Anderson's film career initially began in 1933, when she played a gangster's moll in Blood Money. She did not adjust well at first to the demands of film acting, but received an Oscar nomination in 1940 for her portrayal of the menacing housekeeper Mrs. Danvers in Alfred Hitchcock's mystery Rebecca. Her major films include Kings Row (1942), Stage Door Canteen (1943), Laura (1944), And Then There Were None (1945), The Furies (1950), Salome (1953), The Ten Commandments (1956), and Cat on a Hot Tin Roof (1958).
Her favorite actress was Sarah Bernhardt, who, like Anderson, excelled in dramatic roles and continued to act well into her seventies. In 1970 Anderson toured in a production of Shakespeare's Hamlet, playing the title role of the young, brooding prince at the age of 72. She was much maligned by critics in this endeavor, who, in this day and age of realism, could not overcome the anachronism of having someone of Anderson's age and gender play the role. Responding to questions about accepting roles in soap operas and popular films, she noted in an interview that "Bernhardt … would have accepted a daytime drama if they offered her one."
Anderson's acting can be described as very intense, focused, and controlled. She belonged to a generation of American actresses that included Ethel Barrymore, Helen Hayes, Laurette Taylor, and Katherine Cornell, women who represent the "classic" school of American acting, between the histrionic melodramas of the 19th century and the realistic "kitchen sink" dramas of the 20th. Her early training and success in elocution produced a mellifluous speaking voice, rich in tone and depth, which one critic referred to as "heavy" and "haunted," belonging "in the National Archives as a permanent treasure."
She was named Dame Commander of the British Empire in 1960 by Queen Elizabeth II for her outstanding contributions to acting. She also won two Emmys for the two performances as Lady Macbeth she gave on television (1954, 1960) and another Tony award in 1982 playing the nurse to Zoë Caldwell's Medea. Anderson was married and divorced twice. She died of pneumonia at her beloved California home on January 3, 1992 at the age of 94.
Further Reading on Judith Anderson
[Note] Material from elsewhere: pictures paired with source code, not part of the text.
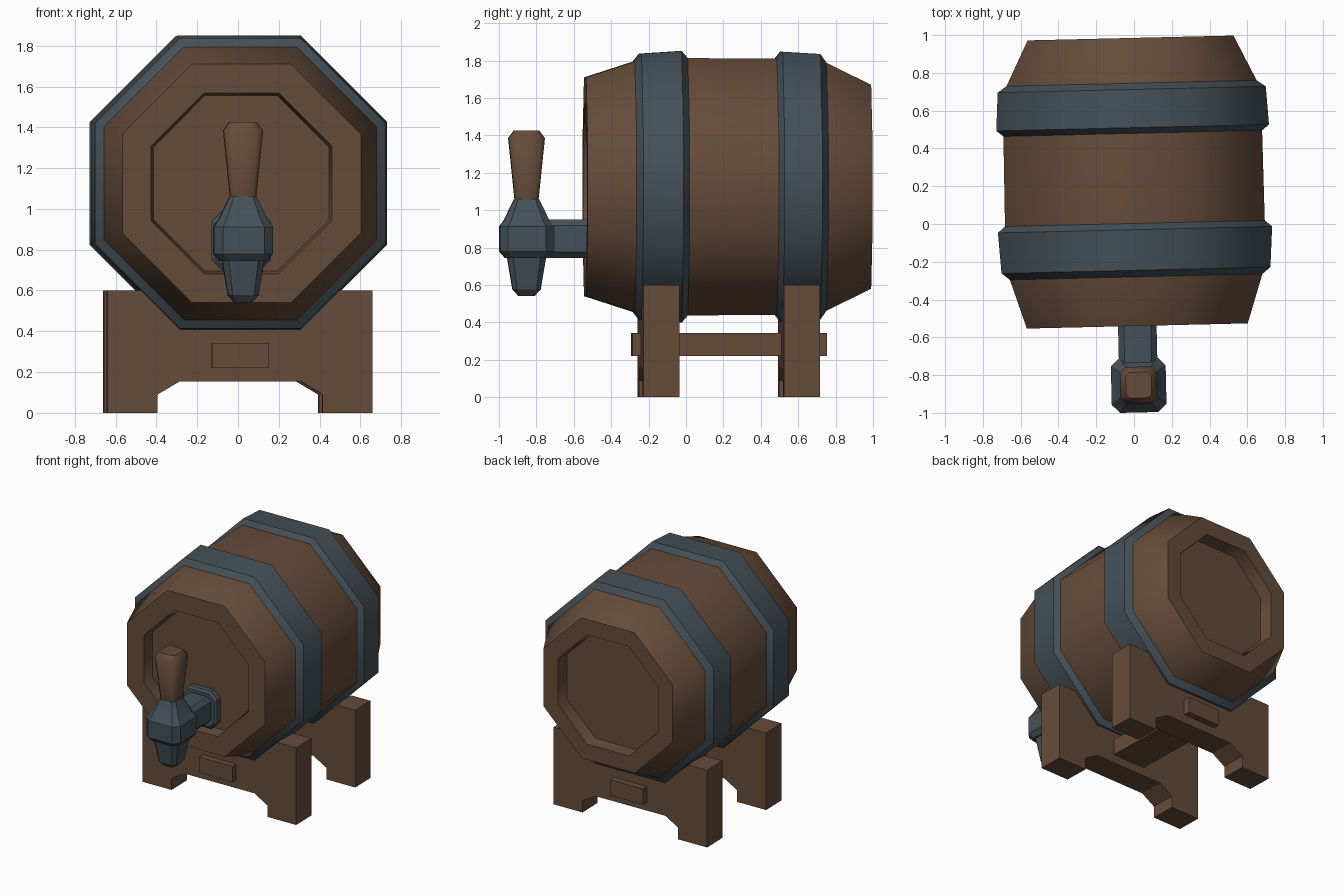
import bpy, bmesh, math
from mathutils import Matrix, Vector

if "Cube" in bpy.data.objects:
    bpy.data.objects.remove(bpy.data.objects["Cube"])


def material(name, rgb):
    m = bpy.data.materials.new(name)
    m.diffuse_color = (*rgb, 1)
    m.use_nodes = True
    m.node_tree.nodes["Principled BSDF"].inputs["Base Color"].default_value = m.diffuse_color
    return m


WOOD = material("brown wood", (0.130, 0.072, 0.042))
METAL = material("blue grey iron", (0.058, 0.080, 0.096))

# The whole model is turned slightly about the vertical axis
PIVOT = Matrix.Translation((0, 0.2, 0))
TURN = PIVOT @ Matrix.Rotation(math.radians(1.35), 4, 'Z') @ PIVOT.inverted()
AXIS_Z = 1.125      # height of barrel axis
OCT = 2 - math.sqrt(2)


def finish(name, bm, mat, smooth=None):
    bmesh.ops.recalc_face_normals(bm, faces=bm.faces)
    me = bpy.data.meshes.new(name)
    bm.to_mesh(me)
    bm.free()
    me.transform(TURN)
    me.materials.append(mat)
    ob = bpy.data.objects.new(name, me)
    bpy.context.collection.objects.link(ob)
    if smooth:
        bpy.ops.object.select_all(action='DESELECT')
        ob.select_set(True)
        bpy.context.view_layer.objects.active = ob
        bpy.ops.object.shade_smooth_by_angle(angle=math.radians(smooth))
    return ob


def ring(w, h, c):
    """Rectangle of half size w, h with corners cut by c (8 points)."""
    return [(w, h - c), (w - c, h), (c - w, h), (-w, h - c),
            (-w, c - h), (c - w, -h), (w - c, -h), (w, c - h)]


def loft(name, profile, mat, axis, origin, chamfer=OCT, closed=False, smooth=None):
    """Skin eight-sided rings; profile holds (position along axis, half width)."""
    bm = bmesh.new()
    rings = []
    for t, r in profile:
        pts = ring(r, r, r * chamfer)
        if axis == 'y':
            rings.append([bm.verts.new(Vector((u, t, v)) + Vector(origin)) for u, v in pts])
        else:
            rings.append([bm.verts.new(Vector((u, v, t)) + Vector(origin)) for u, v in pts])
    pairs = list(zip(rings, rings[1:]))
    if closed:
        pairs.append((rings[-1], rings[0]))
    else:
        bm.faces.new(rings[0])
        bm.faces.new(rings[-1])
    for a, b in pairs:
        for i in range(8):
            j = (i + 1) % 8
            bm.faces.new((a[i], a[j], b[j], b[i]))
    return finish(name, bm, mat, smooth)


def extrude(name, outline, y0, y1, mat):
    """Extrude an x-z outline from y0 to y1."""
    bm = bmesh.new()
    f = bm.faces.new([bm.verts.new((x, y0, z)) for x, z in outline])
    res = bmesh.ops.extrude_face_region(bm, geom=[f])
    verts = [v for v in res["geom"] if isinstance(v, bmesh.types.BMVert)]
    bmesh.ops.translate(bm, verts=verts, vec=(0, y1 - y0, 0))
    return finish(name, bm, mat)


# Barrel body with recessed heads at both ends
loft("barrel_body",
     [(-0.45, 0.43), (-0.54, 0.443), (-0.54, 0.585), (-0.26, 0.675), (-0.02, 0.688),
      (0.48, 0.685), (0.74, 0.665), (0.985, 0.545), (0.985, 0.425), (0.885, 0.415)],
     WOOD, 'y', (0, 0, AXIS_Z), smooth=46)

# Iron hoops
hoops = {
    "front_hoop": [(-0.283, 0.665), (-0.245, 0.712), (-0.03, 0.726), (0.008, 0.682),
                   (0.0, 0.65), (-0.27, 0.64)],
    "back_hoop": [(0.475, 0.679), (0.51, 0.722), (0.712, 0.71), (0.747, 0.66),
                  (0.74, 0.63), (0.48, 0.65)],
}
for name, prof in hoops.items():
    loft(name, prof, METAL, 'y', (0, 0, AXIS_Z), closed=True, smooth=46)

# Cradle stands: mirrored half outline with saddle, feet and arch
half = [(0.296, 0.41), (0.486, 0.60), (0.65, 0.60), (0.65, 0.0),
        (0.405, 0.0), (0.405, 0.09), (0.295, 0.155)]
outline = half + [(-x, z) for x, z in reversed(half)]
extrude("front_stand", outline, -0.243, -0.05, WOOD)
extrude("back_stand", outline, 0.508, 0.70, WOOD)

# Stretcher beam through both stands
extrude("stretcher", [(-0.14, 0.22), (0.14, 0.22), (0.14, 0.343), (-0.14, 0.343)],
        -0.29, 0.75, WOOD)

# Tap: wall flange, pipe, body with spout, handle
TAP_Y = -0.853
loft("tap_flange", [(-0.44, 0.145), (-0.49, 0.145), (-0.505, 0.13)], METAL, 'y',
     (0, 0, 0.845), chamfer=0.35, smooth=30)
loft("tap_pipe", [(-0.46, 0.102), (-0.75, 0.102)], METAL, 'y',
     (0, 0, 0.847), chamfer=0.3, smooth=30)
loft("tap_body",
     [(0.54, 0.042), (0.577, 0.075), (0.745, 0.103), (0.745, 0.115), (0.78, 0.145),
      (0.912, 0.145), (0.947, 0.12), (1.06, 0.066)],
     METAL, 'z', (0, TAP_Y, 0), chamfer=0.3, smooth=30)
loft("tap_handle", [(1.04, 0.062), (1.06, 0.064), (1.385, 0.097), (1.425, 0.068)],
     WOOD, 'z', (0, TAP_Y, 0), chamfer=0.3, smooth=46)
Synopses and insights into Anderson's career can be found in the following works: "Theatre Arts Monthly" (1936, 1939), Great Stars of the American Stage (1952), and Actors on Acting (1970).